And her waters that lie like fluid light.
SONG OF THE STARS.
For the source of glory uncovers his face,
Look, look, through our glittering ranks afar,
In the infinite azure, star after star,
How they brighten and bloom as they swiftly pass!
How the verdure runs o'er each rolling mass !
And the path of the gentle winds is seen,
When the small waves dance, and the
young woods lean.
And see where the brighter day-beams pour,
Away, away!—in our blossoming bowers,
Glide on in your beauty, ye youthful spheres!
FROM THE "IRISH MELODIES.”
Glide on in the glory and gladness sent
To the veil of whose brow our lamps are dim.
From the "Irish Melodies."
ET Erin remember the days of old,
When Malachi wore the collar of gold
When her kings, with standard of green
On Lough Neagh's bank as the fisherman strays,
[THOMAS MOORE, the national poet of Ireland, was born in Dublin, in 1779. His poetical activity extended over a period of fifty years—from 1792, when he was contributor to a Dublin magazine, to 1842, when he revised a collected edition of his poems. His "Lalla Rookh" has been translated, not only into almost every European language, but actually into Persian. Moore lived till 1852, in the enjoyment of a liberal pension.]
FROM THE "IRISH MELODIES."
He sees the round towers of other days.
Thus shall memory often, in dreams sublime,
"Sisters and brothers, little maid,
How many may you be?"
"How many? Seven in all," she said,
And wondering looked at me.
"And where are they? I
pray you tell."
She answered, "Seven are we ;
And two are gone to sea.

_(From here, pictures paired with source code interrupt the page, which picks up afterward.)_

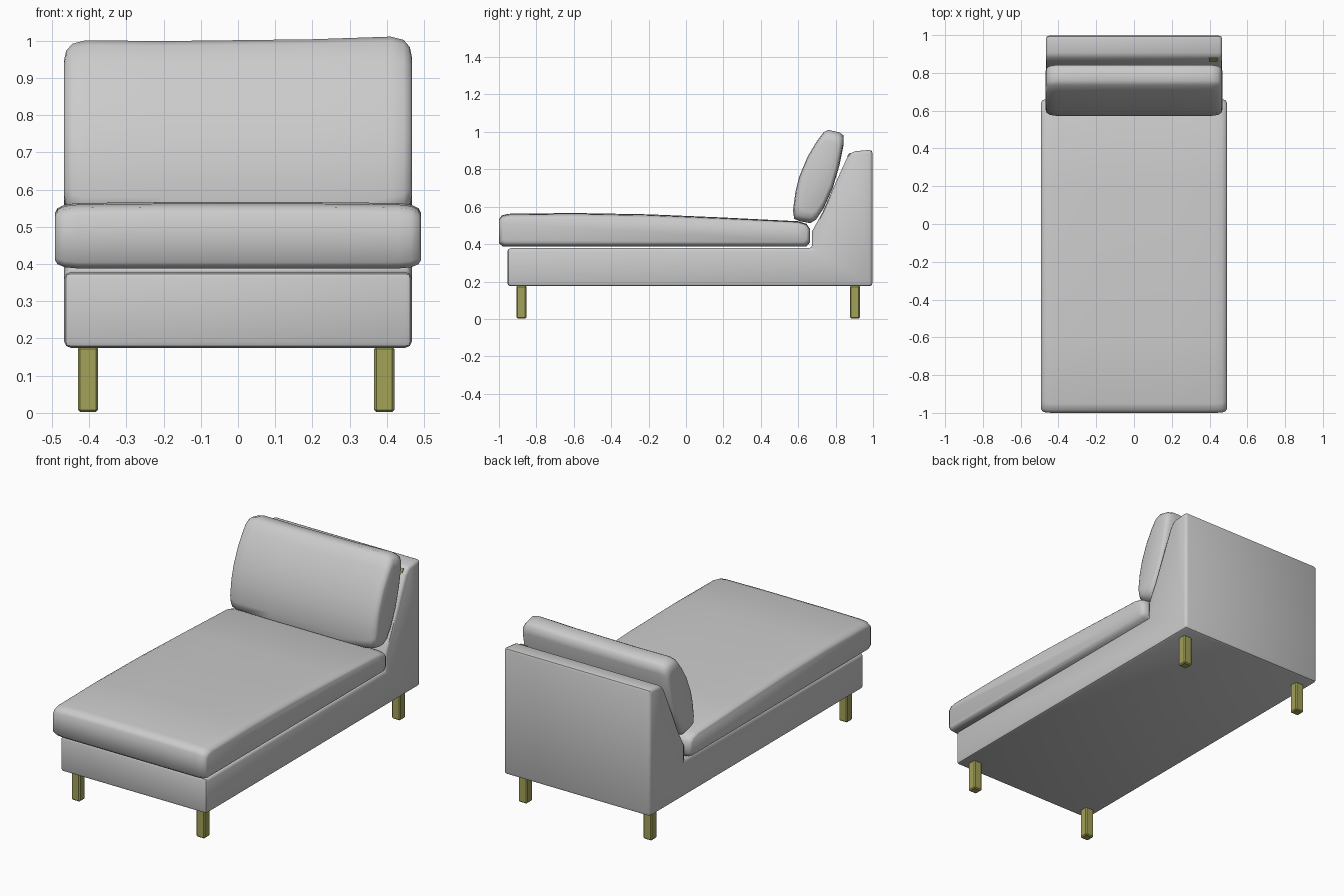
import bpy, bmesh, math

cube = bpy.data.objects.get("Cube")
if cube:
    bpy.data.objects.remove(cube, do_unlink=True)


def material(name, rgb):
    m = bpy.data.materials.new(name)
    m.use_nodes = True
    m.diffuse_color = (*rgb, 1)
    m.node_tree.nodes["Principled BSDF"].inputs["Base Color"].default_value = (*rgb, 1)
    return m


fabric = material("light grey fabric", (0.6, 0.6, 0.6))
wood = material("olive wood", (0.36, 0.36, 0.1))


def finish(name, bm, mat, angle, bevel=0, segments=2):
    bmesh.ops.recalc_face_normals(bm, faces=bm.faces)
    mesh = bpy.data.meshes.new(name)
    bm.to_mesh(mesh)
    bm.free()
    mesh.materials.append(mat)
    ob = bpy.data.objects.new(name, mesh)
    bpy.context.collection.objects.link(ob)
    bpy.ops.object.select_all(action='DESELECT')
    ob.select_set(True)
    bpy.context.view_layer.objects.active = ob
    if bevel:
        mod = ob.modifiers.new("soft edges", 'BEVEL')
        mod.width, mod.segments = bevel, segments
        mod.limit_method, mod.angle_limit = 'ANGLE', math.radians(40)
        bpy.ops.object.modifier_apply(modifier=mod.name)
    bpy.ops.object.shade_smooth_by_angle(angle=math.radians(angle))
    return ob


def loft(profile, stations, centre=(0, 0), shape=None):
    """Side profile (y, z) carried across x, scaled about its centre at each station."""
    bm = bmesh.new()
    rings = []
    for x, sy, sz in stations:
        ring = []
        for y, z in profile:
            p = (x, centre[0] + (y - centre[0]) * sy, centre[1] + (z - centre[1]) * sz)
            ring.append(bm.verts.new(shape(*p) if shape else p))
        rings.append(ring)
    n = len(profile)
    for a, b in zip(rings, rings[1:]):
        for i in range(n):
            j = (i + 1) % n
            bm.faces.new((a[i], a[j], b[j], b[i]))
    bm.faces.new(rings[0])
    bm.faces.new(rings[-1])
    return bm


def mirrored(half):
    return [(-x, a, b) for x, a, b in half] + [(x, a, b) for x, a, b in reversed(half)]


def box(name, size, loc, mat, bevel):
    bm = bmesh.new()
    bmesh.ops.create_cube(bm, size=1)
    for v in bm.verts:
        v.co = [c * s + o for c, s, o in zip(v.co, size, loc)]
    return finish(name, bm, mat, 30, bevel, 1)


# Upholstered base and sloping backrest in one piece
base = [(-0.955, 0.175), (0.997, 0.175), (0.997, 0.905), (0.89, 0.895), (0.86, 0.86),
        (0.81, 0.75), (0.73, 0.57), (0.675, 0.47), (0.675, 0.378), (-0.955, 0.378)]
finish("base_and_backrest", loft(base, mirrored([(0.467, 1, 1)])), fabric, 45, 0.017)

# Seat cushion, thickest near the front
seat = [(-0.98, 0.388), (-1, 0.405), (-1, 0.53), (-0.985, 0.55), (-0.95, 0.559),
        (-0.6, 0.563), (-0.2, 0.556), (0.2, 0.539), (0.6, 0.519), (0.645, 0.505),
        (0.663, 0.48), (0.663, 0.41), (0.645, 0.388)]


def seat_crown(x, y, z):
    return x, y, z + (0.004 * math.cos(x * 3.2) if z > 0.5 else 0)


finish("seat_cushion",
       loft(seat, mirrored([(0.492, 0.975, 0.72), (0.485, 0.99, 0.86), (0.465, 0.998, 0.96),
                            (0.43, 1, 1), (0.2, 1, 1)]), (-0.168, 0.47), seat_crown),
       fabric, 60)

# Leaning back cushion
pillow = [(0.578, 0.535), (0.572, 0.58), (0.585, 0.68), (0.605, 0.76), (0.65, 0.865),
          (0.7, 0.945), (0.735, 0.99), (0.76, 1.003), (0.82, 0.99), (0.842, 0.975),
          (0.842, 0.93), (0.82, 0.82), (0.785, 0.7), (0.735, 0.59), (0.695, 0.53),
          (0.665, 0.512), (0.61, 0.522)]


def pillow_wave(x, y, z):
    top = max(0, (z - 0.8) / 0.2)
    return x, y, z + top * (0.012 * x + 0.035 * x * x - 0.003)


finish("back_cushion",
       loft(pillow, mirrored([(0.468, 0.76, 0.76), (0.462, 0.88, 0.88), (0.445, 0.96, 0.96),
                              (0.41, 1, 1), (0.2, 1, 1)]), (0.71, 0.757), pillow_wave),
       fabric, 60)

# Square legs with chamfered corners
for side, x in (("left", 0.393), ("right", -0.403)):
    for end, y in (("front", -0.88), ("back", 0.903)):
        box(f"{end}_{side}_leg", (0.054, 0.052, 0.176), (x, y, 0.09), wood, 0.006)

# Small tab on the backrest slope
tab = box("backrest_tab", (0.045, 0.025, 0.008), (0, 0, 0), wood, 0)
tab.location = (0.42, 0.872, 0.877)
tab.rotation_euler.x = math.radians(50)
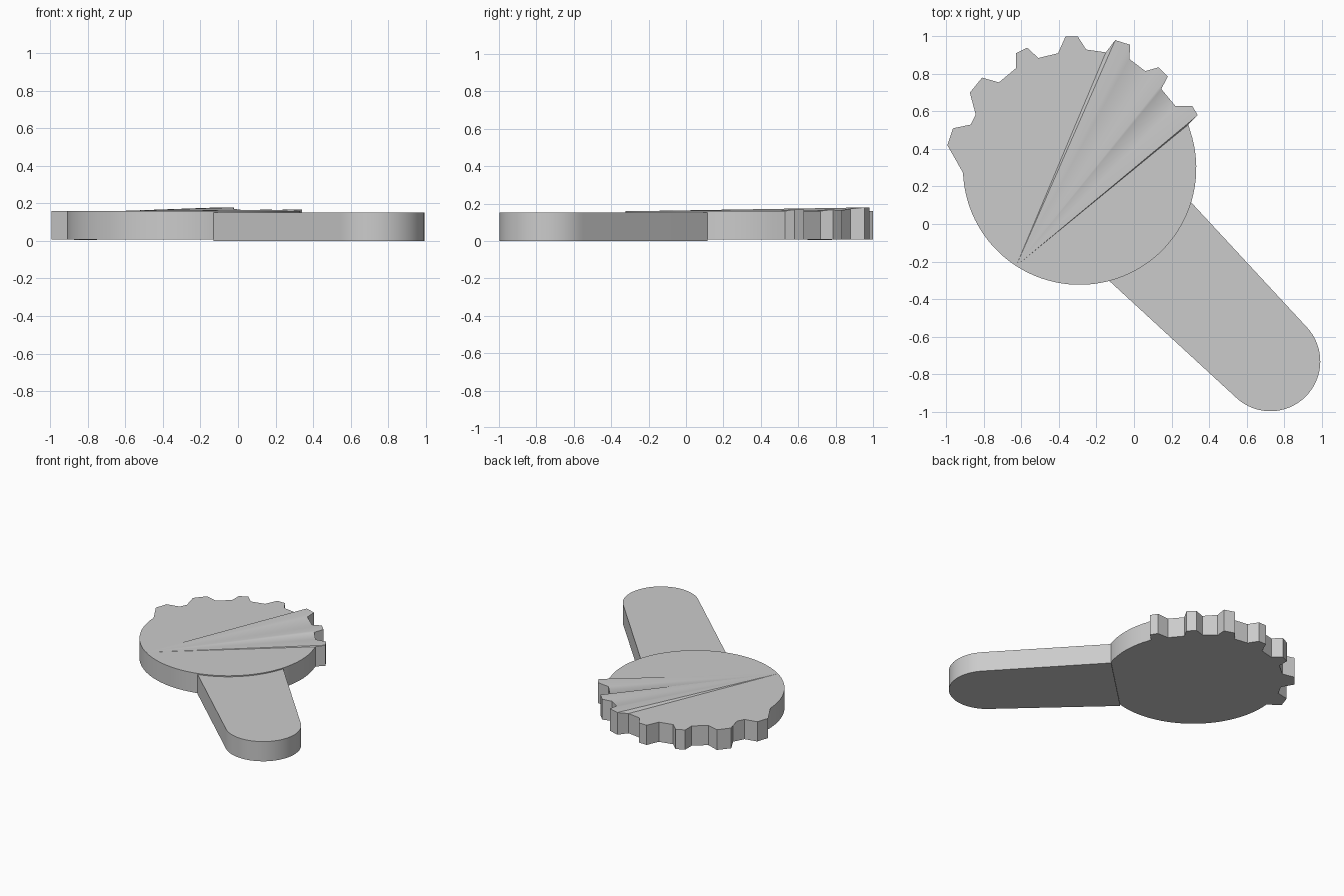
import bpy
import bmesh
from math import sin, cos, radians, pi
from mathutils import Vector

cube = bpy.data.objects.get("Cube")
if cube:
    bpy.data.objects.remove(cube, do_unlink=True)

grey = bpy.data.materials.new("light grey")
grey.use_nodes = True
colour = (0.6, 0.6, 0.6, 1)
grey.diffuse_color = colour
grey.node_tree.nodes["Principled BSDF"].inputs["Base Color"].default_value = colour


def arc(centre, radius, start, end, steps):
    """Points along an arc, with both ends, angles in degrees."""
    points = []
    for i in range(steps + 1):
        angle = radians(start + (end - start) * i / steps)
        points.append((centre[0] + radius * cos(angle), centre[1] + radius * sin(angle)))
    return points


def plate(name, outline, bottom, top, fan_start=None):
    """Extruded outline; bottom and top give the height of each outline point.
    With fan_start the top is folded into triangles around that point."""
    bm = bmesh.new()
    lower = [bm.verts.new((x, y, bottom(i))) for i, (x, y) in enumerate(outline)]
    upper = [bm.verts.new((x, y, top(i))) for i, (x, y) in enumerate(outline)]
    count = len(outline)
    for i in range(count):
        j = (i + 1) % count
        bm.faces.new((lower[i], lower[j], upper[j], upper[i]))
    bm.faces.new(lower)
    if fan_start is None:
        bm.faces.new(upper)
    else:
        for k in range(1, count - 1):
            a, b = (fan_start + k) % count, (fan_start + k + 1) % count
            bm.faces.new((upper[fan_start], upper[a], upper[b]))
    bmesh.ops.recalc_face_normals(bm, faces=bm.faces)
    mesh = bpy.data.meshes.new(name)
    bm.to_mesh(mesh)
    bm.free()
    mesh.materials.append(grey)
    obj = bpy.data.objects.new(name, mesh)
    bpy.context.collection.objects.link(obj)
    bpy.ops.object.select_all(action='DESELECT')
    obj.select_set(True)
    bpy.context.view_layer.objects.active = obj
    bpy.ops.object.shade_smooth_by_angle(angle=radians(30))
    return obj


# Toothed disc: each row is a valley, two tip corners and a falling corner (hundredths)
teeth = [
    ((-91, 35.5), (-99.5, 42), (-96.5, 51), (-87, 53)),
    ((-83, 61), (-87.5, 70), (-81, 78), (-72, 75.5)),
    ((-63, 83), (-63, 91), (-57, 94), (-51, 88.5)),
    ((-40.5, 91), (-36.5, 100), (-30, 100), (-25.5, 93)),
    ((-15, 91.5), (-10, 98), (-2, 95.5), (-2.5, 88)),
    ((6, 81.5), (13, 83.5), (18, 78.5), (14.5, 72)),
    ((22, 63), (31, 63), (34, 58), (29, 53)),
]
toothed_edge = [(x / 100, y / 100) for tooth in teeth for x, y in tooth]
round_edge = arc((-0.29, 0.298), 0.622, 21.8, -185, 60)[1:-1]
outline = toothed_edge + round_edge

# The fifth tooth is bent upward, which creases the disc across to the far rim
bent = 4 * 4
lifts = {bent + 1: 0.019, bent + 2: 0.019, bent + 3: 0.012,
         bent + 5: 0.005, bent + 6: 0.007, bent + 9: 0.007, bent + 10: 0.007}
crease_start = len(toothed_edge) + 41
plate("toothed_disc", outline,
      lambda i: 0.004 if i in (5, 6) else 0.008,
      lambda i: 0.16 + lifts.get(i, 0), crease_start)

# Handle: tapered arm with a rounded end, tucked under the disc on a straight edge
handle = [(-0.13, -0.305)] + arc((0.727, -0.732), 0.266, -133, 43, 32) + [(0.305, 0.115)]
plate("handle", handle, lambda i: 0.0, lambda i: 0.152)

[WILLIAM WORDSWORTH was born at Cockermouth, in Cumberland, in 1770, and died at Rydal Mount, in the Lake district, on the 23rd of April, 1850, in the 80th year of his age. His long and blameless life was passed chiefly among the glorious scenes of Nature he described so well; for in the exquisite appreciation of natural beauty lies the chief charm of his poetry. His sonnets deserve to be far better known than they are as yet; and the steadily-increasing popularity of his works generally may be taken as an acknowledgment of their worth. Wordsworth succeeded Southey as poet laureate.]